Work order
Count the lines containing "SIDES" in the entries underneath, and state that count without anything else.
━━━━━━━━━━━━━━━━━━━━
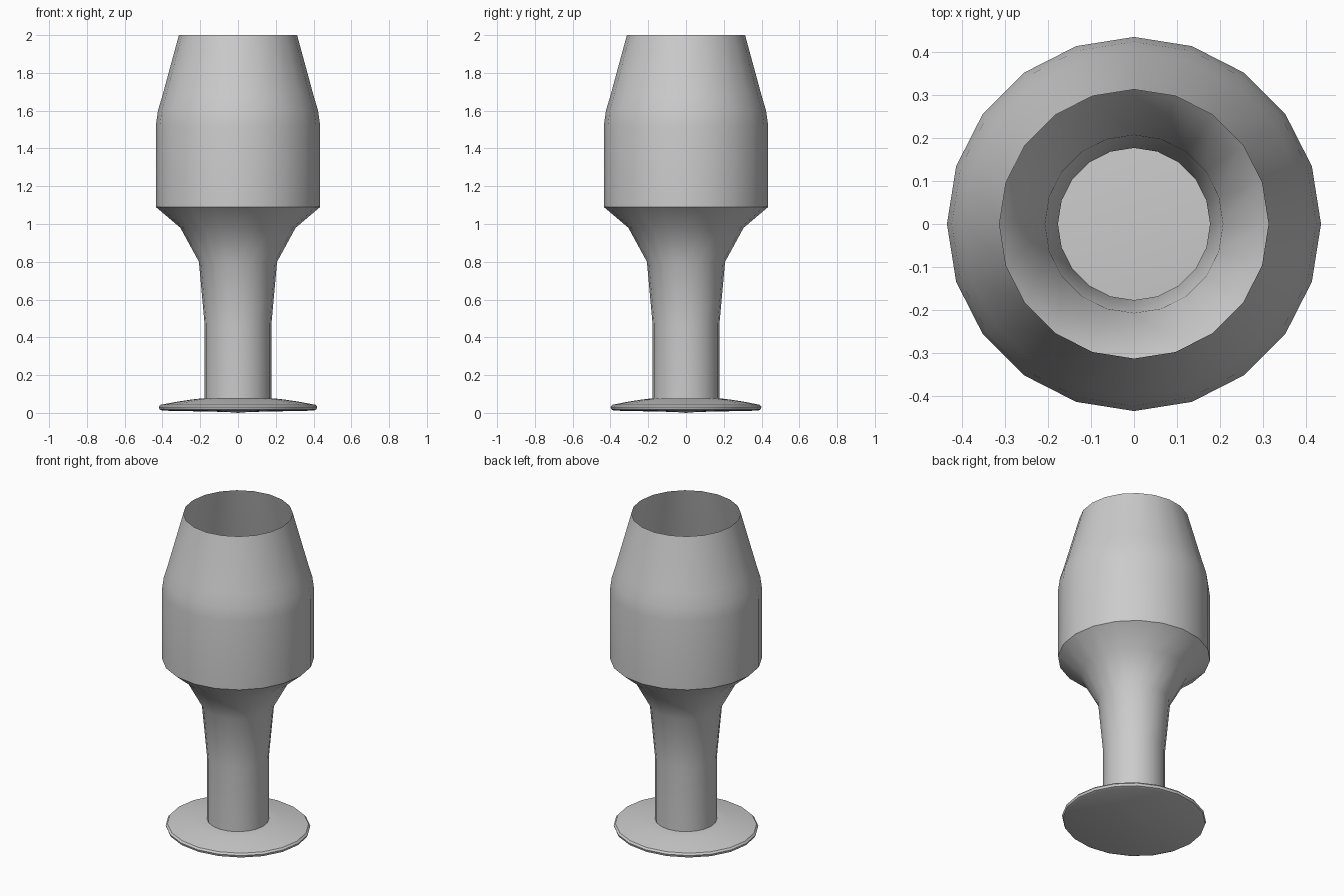
import bpy, bmesh, math

if "Cube" in bpy.data.objects:
    bpy.data.objects.remove(bpy.data.objects["Cube"])

SIDES = 20
grey = bpy.data.materials.new("plain grey")
grey.use_nodes = True
colour = (0.6, 0.6, 0.6, 1)
grey.diffuse_color = colour
grey.node_tree.nodes["Principled BSDF"].inputs["Base Color"].default_value = colour


def lathe(name, profile, y_scale=1.0):
    """Spin (radius, height) points, listed bottom to top, around z."""
    bm = bmesh.new()
    rings = []
    for r, z in profile:
        if r == 0:
            rings.append([bm.verts.new((0, 0, z))] * SIDES)
            continue
        angles = [2 * math.pi * i / SIDES for i in range(SIDES)]
        rings.append([bm.verts.new((r * math.cos(a), r * math.sin(a) * y_scale, z))
                      for a in angles])
    for low, high in zip(rings, rings[1:]):
        for i in range(SIDES):
            j = (i + 1) % SIDES
            corners = dict.fromkeys((low[i], low[j], high[j], high[i]))
            bm.faces.new(list(corners))
    mesh = bpy.data.meshes.new(name)
    bm.to_mesh(mesh)
    bm.free()
    mesh.materials.append(grey)
    obj = bpy.data.objects.new(name, mesh)
    bpy.context.collection.objects.link(obj)
    bpy.ops.object.select_all(action="DESELECT")
    obj.select_set(True)
    bpy.context.view_layer.objects.active = obj
    bpy.ops.object.shade_smooth_by_angle(angle=math.radians(35))
    return obj


# Thin open cup with its hollow stem
lathe("cup_and_stem", [(0.177, 0.07), (0.177, 0.47), (0.207, 0.8), (0.305, 0.98),
                       (0.435, 1.09), (0.435, 1.52), (0.424, 1.6), (0.4, 1.68),
                       (0.313, 2.0)])

# Round foot, slightly wider than deep
lathe("foot", [(0, 0), (0.06, 0.005), (0.4, 0.012), (0.415, 0.018), (0.42, 0.032),
               (0.41, 0.043), (0.33, 0.058), (0.25, 0.07), (0.2, 0.076),
               (0, 0.076)], y_scale=0.952)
━━━━━━━━━━━━━━━━━━━━
Solution to this task
5